◆ **Work required**
Give back all of the data verbatim.
-------- Task material
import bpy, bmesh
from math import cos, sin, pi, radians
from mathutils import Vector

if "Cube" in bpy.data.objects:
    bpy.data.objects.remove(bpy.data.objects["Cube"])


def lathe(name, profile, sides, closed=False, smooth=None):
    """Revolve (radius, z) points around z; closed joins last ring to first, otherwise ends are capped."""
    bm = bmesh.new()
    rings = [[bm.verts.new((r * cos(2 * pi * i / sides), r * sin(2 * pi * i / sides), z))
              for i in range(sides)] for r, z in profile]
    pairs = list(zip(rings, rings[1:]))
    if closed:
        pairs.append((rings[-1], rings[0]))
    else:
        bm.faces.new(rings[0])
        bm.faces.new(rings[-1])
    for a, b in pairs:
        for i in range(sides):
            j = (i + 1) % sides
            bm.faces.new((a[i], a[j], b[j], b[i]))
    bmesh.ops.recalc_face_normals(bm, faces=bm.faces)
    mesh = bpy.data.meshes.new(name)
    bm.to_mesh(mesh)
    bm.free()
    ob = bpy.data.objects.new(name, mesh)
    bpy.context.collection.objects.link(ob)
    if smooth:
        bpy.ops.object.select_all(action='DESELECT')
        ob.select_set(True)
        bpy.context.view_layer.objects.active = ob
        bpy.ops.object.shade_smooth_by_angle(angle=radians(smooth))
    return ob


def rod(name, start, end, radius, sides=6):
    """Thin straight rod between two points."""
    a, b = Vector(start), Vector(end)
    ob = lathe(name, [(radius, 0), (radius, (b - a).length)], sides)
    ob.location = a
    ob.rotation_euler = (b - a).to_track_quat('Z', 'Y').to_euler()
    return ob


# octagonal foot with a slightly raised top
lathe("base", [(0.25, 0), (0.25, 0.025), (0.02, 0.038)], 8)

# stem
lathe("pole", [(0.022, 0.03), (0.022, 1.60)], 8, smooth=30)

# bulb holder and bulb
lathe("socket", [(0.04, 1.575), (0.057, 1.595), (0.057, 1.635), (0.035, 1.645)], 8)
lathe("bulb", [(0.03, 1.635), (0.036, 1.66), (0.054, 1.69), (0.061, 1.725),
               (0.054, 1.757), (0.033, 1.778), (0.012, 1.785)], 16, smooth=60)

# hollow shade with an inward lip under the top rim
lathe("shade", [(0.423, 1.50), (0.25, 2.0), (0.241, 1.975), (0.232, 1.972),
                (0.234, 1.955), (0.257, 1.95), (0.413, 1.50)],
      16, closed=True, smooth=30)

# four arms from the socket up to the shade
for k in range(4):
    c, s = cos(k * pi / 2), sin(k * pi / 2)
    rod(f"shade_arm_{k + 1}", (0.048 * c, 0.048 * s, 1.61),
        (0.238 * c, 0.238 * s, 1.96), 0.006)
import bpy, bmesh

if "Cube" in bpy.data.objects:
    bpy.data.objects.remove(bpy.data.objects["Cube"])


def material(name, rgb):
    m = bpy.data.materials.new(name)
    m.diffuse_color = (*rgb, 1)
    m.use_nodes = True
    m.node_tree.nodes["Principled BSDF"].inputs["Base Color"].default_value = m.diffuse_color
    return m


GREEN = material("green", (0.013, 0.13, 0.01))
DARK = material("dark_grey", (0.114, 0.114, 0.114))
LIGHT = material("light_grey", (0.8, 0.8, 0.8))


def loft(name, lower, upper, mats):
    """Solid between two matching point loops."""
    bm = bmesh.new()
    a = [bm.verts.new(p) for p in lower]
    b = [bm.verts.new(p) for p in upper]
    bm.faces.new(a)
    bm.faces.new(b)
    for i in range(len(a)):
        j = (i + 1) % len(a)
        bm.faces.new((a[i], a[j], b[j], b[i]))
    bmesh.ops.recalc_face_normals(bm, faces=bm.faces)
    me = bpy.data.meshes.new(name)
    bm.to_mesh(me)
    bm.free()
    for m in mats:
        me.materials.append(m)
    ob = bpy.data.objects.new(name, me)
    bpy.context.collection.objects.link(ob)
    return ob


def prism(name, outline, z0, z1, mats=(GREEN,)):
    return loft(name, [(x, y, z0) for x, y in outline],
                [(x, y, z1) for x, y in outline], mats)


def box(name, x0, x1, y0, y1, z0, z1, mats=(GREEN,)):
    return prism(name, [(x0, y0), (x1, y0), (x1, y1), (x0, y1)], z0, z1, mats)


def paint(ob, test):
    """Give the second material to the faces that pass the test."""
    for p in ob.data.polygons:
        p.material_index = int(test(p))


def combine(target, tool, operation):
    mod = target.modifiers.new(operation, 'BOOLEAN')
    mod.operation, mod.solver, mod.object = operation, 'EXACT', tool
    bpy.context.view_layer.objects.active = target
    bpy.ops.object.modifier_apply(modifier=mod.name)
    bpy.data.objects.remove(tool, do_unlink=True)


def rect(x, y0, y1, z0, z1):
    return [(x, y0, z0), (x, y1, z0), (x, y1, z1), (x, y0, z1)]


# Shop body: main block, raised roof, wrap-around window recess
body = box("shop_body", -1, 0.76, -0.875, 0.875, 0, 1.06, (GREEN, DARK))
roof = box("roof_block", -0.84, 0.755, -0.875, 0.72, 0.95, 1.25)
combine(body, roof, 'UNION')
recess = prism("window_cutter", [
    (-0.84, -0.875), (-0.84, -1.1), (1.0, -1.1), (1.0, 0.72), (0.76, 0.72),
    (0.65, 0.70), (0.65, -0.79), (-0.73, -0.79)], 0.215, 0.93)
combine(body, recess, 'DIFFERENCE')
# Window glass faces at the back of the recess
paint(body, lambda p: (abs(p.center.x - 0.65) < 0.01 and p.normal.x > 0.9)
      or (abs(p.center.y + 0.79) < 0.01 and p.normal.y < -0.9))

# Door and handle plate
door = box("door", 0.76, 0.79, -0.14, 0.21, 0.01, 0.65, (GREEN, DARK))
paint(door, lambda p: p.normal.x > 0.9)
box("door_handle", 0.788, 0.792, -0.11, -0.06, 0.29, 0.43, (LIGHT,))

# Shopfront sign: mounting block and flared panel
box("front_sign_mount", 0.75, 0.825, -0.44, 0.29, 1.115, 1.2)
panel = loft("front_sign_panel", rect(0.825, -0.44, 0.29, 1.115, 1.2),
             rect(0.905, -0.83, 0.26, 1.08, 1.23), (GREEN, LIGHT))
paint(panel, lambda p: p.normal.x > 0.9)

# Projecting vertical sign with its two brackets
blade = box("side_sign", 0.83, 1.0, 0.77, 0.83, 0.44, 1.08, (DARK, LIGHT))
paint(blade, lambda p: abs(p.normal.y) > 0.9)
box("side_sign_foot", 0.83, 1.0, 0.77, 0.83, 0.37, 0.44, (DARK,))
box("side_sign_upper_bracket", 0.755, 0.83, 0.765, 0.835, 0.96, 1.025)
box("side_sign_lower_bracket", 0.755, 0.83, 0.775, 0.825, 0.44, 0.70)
----------------
◆ **Output of the task**
import bpy, bmesh
from math import cos, sin, pi, radians
from mathutils import Vector

if "Cube" in bpy.data.objects:
    bpy.data.objects.remove(bpy.data.objects["Cube"])


def lathe(name, profile, sides, closed=False, smooth=None):
    """Revolve (radius, z) points around z; closed joins last ring to first, otherwise ends are capped."""
    bm = bmesh.new()
    rings = [[bm.verts.new((r * cos(2 * pi * i / sides), r * sin(2 * pi * i / sides), z))
              for i in range(sides)] for r, z in profile]
    pairs = list(zip(rings, rings[1:]))
    if closed:
        pairs.append((rings[-1], rings[0]))
    else:
        bm.faces.new(rings[0])
        bm.faces.new(rings[-1])
    for a, b in pairs:
        for i in range(sides):
            j = (i + 1) % sides
            bm.faces.new((a[i], a[j], b[j], b[i]))
    bmesh.ops.recalc_face_normals(bm, faces=bm.faces)
    mesh = bpy.data.meshes.new(name)
    bm.to_mesh(mesh)
    bm.free()
    ob = bpy.data.objects.new(name, mesh)
    bpy.context.collection.objects.link(ob)
    if smooth:
        bpy.ops.object.select_all(action='DESELECT')
        ob.select_set(True)
        bpy.context.view_layer.objects.active = ob
        bpy.ops.object.shade_smooth_by_angle(angle=radians(smooth))
    return ob


def rod(name, start, end, radius, sides=6):
    """Thin straight rod between two points."""
    a, b = Vector(start), Vector(end)
    ob = lathe(name, [(radius, 0), (radius, (b - a).length)], sides)
    ob.location = a
    ob.rotation_euler = (b - a).to_track_quat('Z', 'Y').to_euler()
    return ob


# octagonal foot with a slightly raised top
lathe("base", [(0.25, 0), (0.25, 0.025), (0.02, 0.038)], 8)

# stem
lathe("pole", [(0.022, 0.03), (0.022, 1.60)], 8, smooth=30)

# bulb holder and bulb
lathe("socket", [(0.04, 1.575), (0.057, 1.595), (0.057, 1.635), (0.035, 1.645)], 8)
lathe("bulb", [(0.03, 1.635), (0.036, 1.66), (0.054, 1.69), (0.061, 1.725),
               (0.054, 1.757), (0.033, 1.778), (0.012, 1.785)], 16, smooth=60)

# hollow shade with an inward lip under the top rim
lathe("shade", [(0.423, 1.50), (0.25, 2.0), (0.241, 1.975), (0.232, 1.972),
                (0.234, 1.955), (0.257, 1.95), (0.413, 1.50)],
      16, closed=True, smooth=30)

# four arms from the socket up to the shade
for k in range(4):
    c, s = cos(k * pi / 2), sin(k * pi / 2)
    rod(f"shade_arm_{k + 1}", (0.048 * c, 0.048 * s, 1.61),
        (0.238 * c, 0.238 * s, 1.96), 0.006)
import bpy, bmesh

if "Cube" in bpy.data.objects:
    bpy.data.objects.remove(bpy.data.objects["Cube"])


def material(name, rgb):
    m = bpy.data.materials.new(name)
    m.diffuse_color = (*rgb, 1)
    m.use_nodes = True
    m.node_tree.nodes["Principled BSDF"].inputs["Base Color"].default_value = m.diffuse_color
    return m


GREEN = material("green", (0.013, 0.13, 0.01))
DARK = material("dark_grey", (0.114, 0.114, 0.114))
LIGHT = material("light_grey", (0.8, 0.8, 0.8))


def loft(name, lower, upper, mats):
    """Solid between two matching point loops."""
    bm = bmesh.new()
    a = [bm.verts.new(p) for p in lower]
    b = [bm.verts.new(p) for p in upper]
    bm.faces.new(a)
    bm.faces.new(b)
    for i in range(len(a)):
        j = (i + 1) % len(a)
        bm.faces.new((a[i], a[j], b[j], b[i]))
    bmesh.ops.recalc_face_normals(bm, faces=bm.faces)
    me = bpy.data.meshes.new(name)
    bm.to_mesh(me)
    bm.free()
    for m in mats:
        me.materials.append(m)
    ob = bpy.data.objects.new(name, me)
    bpy.context.collection.objects.link(ob)
    return ob


def prism(name, outline, z0, z1, mats=(GREEN,)):
    return loft(name, [(x, y, z0) for x, y in outline],
                [(x, y, z1) for x, y in outline], mats)


def box(name, x0, x1, y0, y1, z0, z1, mats=(GREEN,)):
    return prism(name, [(x0, y0), (x1, y0), (x1, y1), (x0, y1)], z0, z1, mats)


def paint(ob, test):
    """Give the second material to the faces that pass the test."""
    for p in ob.data.polygons:
        p.material_index = int(test(p))


def combine(target, tool, operation):
    mod = target.modifiers.new(operation, 'BOOLEAN')
    mod.operation, mod.solver, mod.object = operation, 'EXACT', tool
    bpy.context.view_layer.objects.active = target
    bpy.ops.object.modifier_apply(modifier=mod.name)
    bpy.data.objects.remove(tool, do_unlink=True)


def rect(x, y0, y1, z0, z1):
    return [(x, y0, z0), (x, y1, z0), (x, y1, z1), (x, y0, z1)]


# Shop body: main block, raised roof, wrap-around window recess
body = box("shop_body", -1, 0.76, -0.875, 0.875, 0, 1.06, (GREEN, DARK))
roof = box("roof_block", -0.84, 0.755, -0.875, 0.72, 0.95, 1.25)
combine(body, roof, 'UNION')
recess = prism("window_cutter", [
    (-0.84, -0.875), (-0.84, -1.1), (1.0, -1.1), (1.0, 0.72), (0.76, 0.72),
    (0.65, 0.70), (0.65, -0.79), (-0.73, -0.79)], 0.215, 0.93)
combine(body, recess, 'DIFFERENCE')
# Window glass faces at the back of the recess
paint(body, lambda p: (abs(p.center.x - 0.65) < 0.01 and p.normal.x > 0.9)
      or (abs(p.center.y + 0.79) < 0.01 and p.normal.y < -0.9))

# Door and handle plate
door = box("door", 0.76, 0.79, -0.14, 0.21, 0.01, 0.65, (GREEN, DARK))
paint(door, lambda p: p.normal.x > 0.9)
box("door_handle", 0.788, 0.792, -0.11, -0.06, 0.29, 0.43, (LIGHT,))

# Shopfront sign: mounting block and flared panel
box("front_sign_mount", 0.75, 0.825, -0.44, 0.29, 1.115, 1.2)
panel = loft("front_sign_panel", rect(0.825, -0.44, 0.29, 1.115, 1.2),
             rect(0.905, -0.83, 0.26, 1.08, 1.23), (GREEN, LIGHT))
paint(panel, lambda p: p.normal.x > 0.9)

# Projecting vertical sign with its two brackets
blade = box("side_sign", 0.83, 1.0, 0.77, 0.83, 0.44, 1.08, (DARK, LIGHT))
paint(blade, lambda p: abs(p.normal.y) > 0.9)
box("side_sign_foot", 0.83, 1.0, 0.77, 0.83, 0.37, 0.44, (DARK,))
box("side_sign_upper_bracket", 0.755, 0.83, 0.765, 0.835, 0.96, 1.025)
box("side_sign_lower_bracket", 0.755, 0.83, 0.775, 0.825, 0.44, 0.70)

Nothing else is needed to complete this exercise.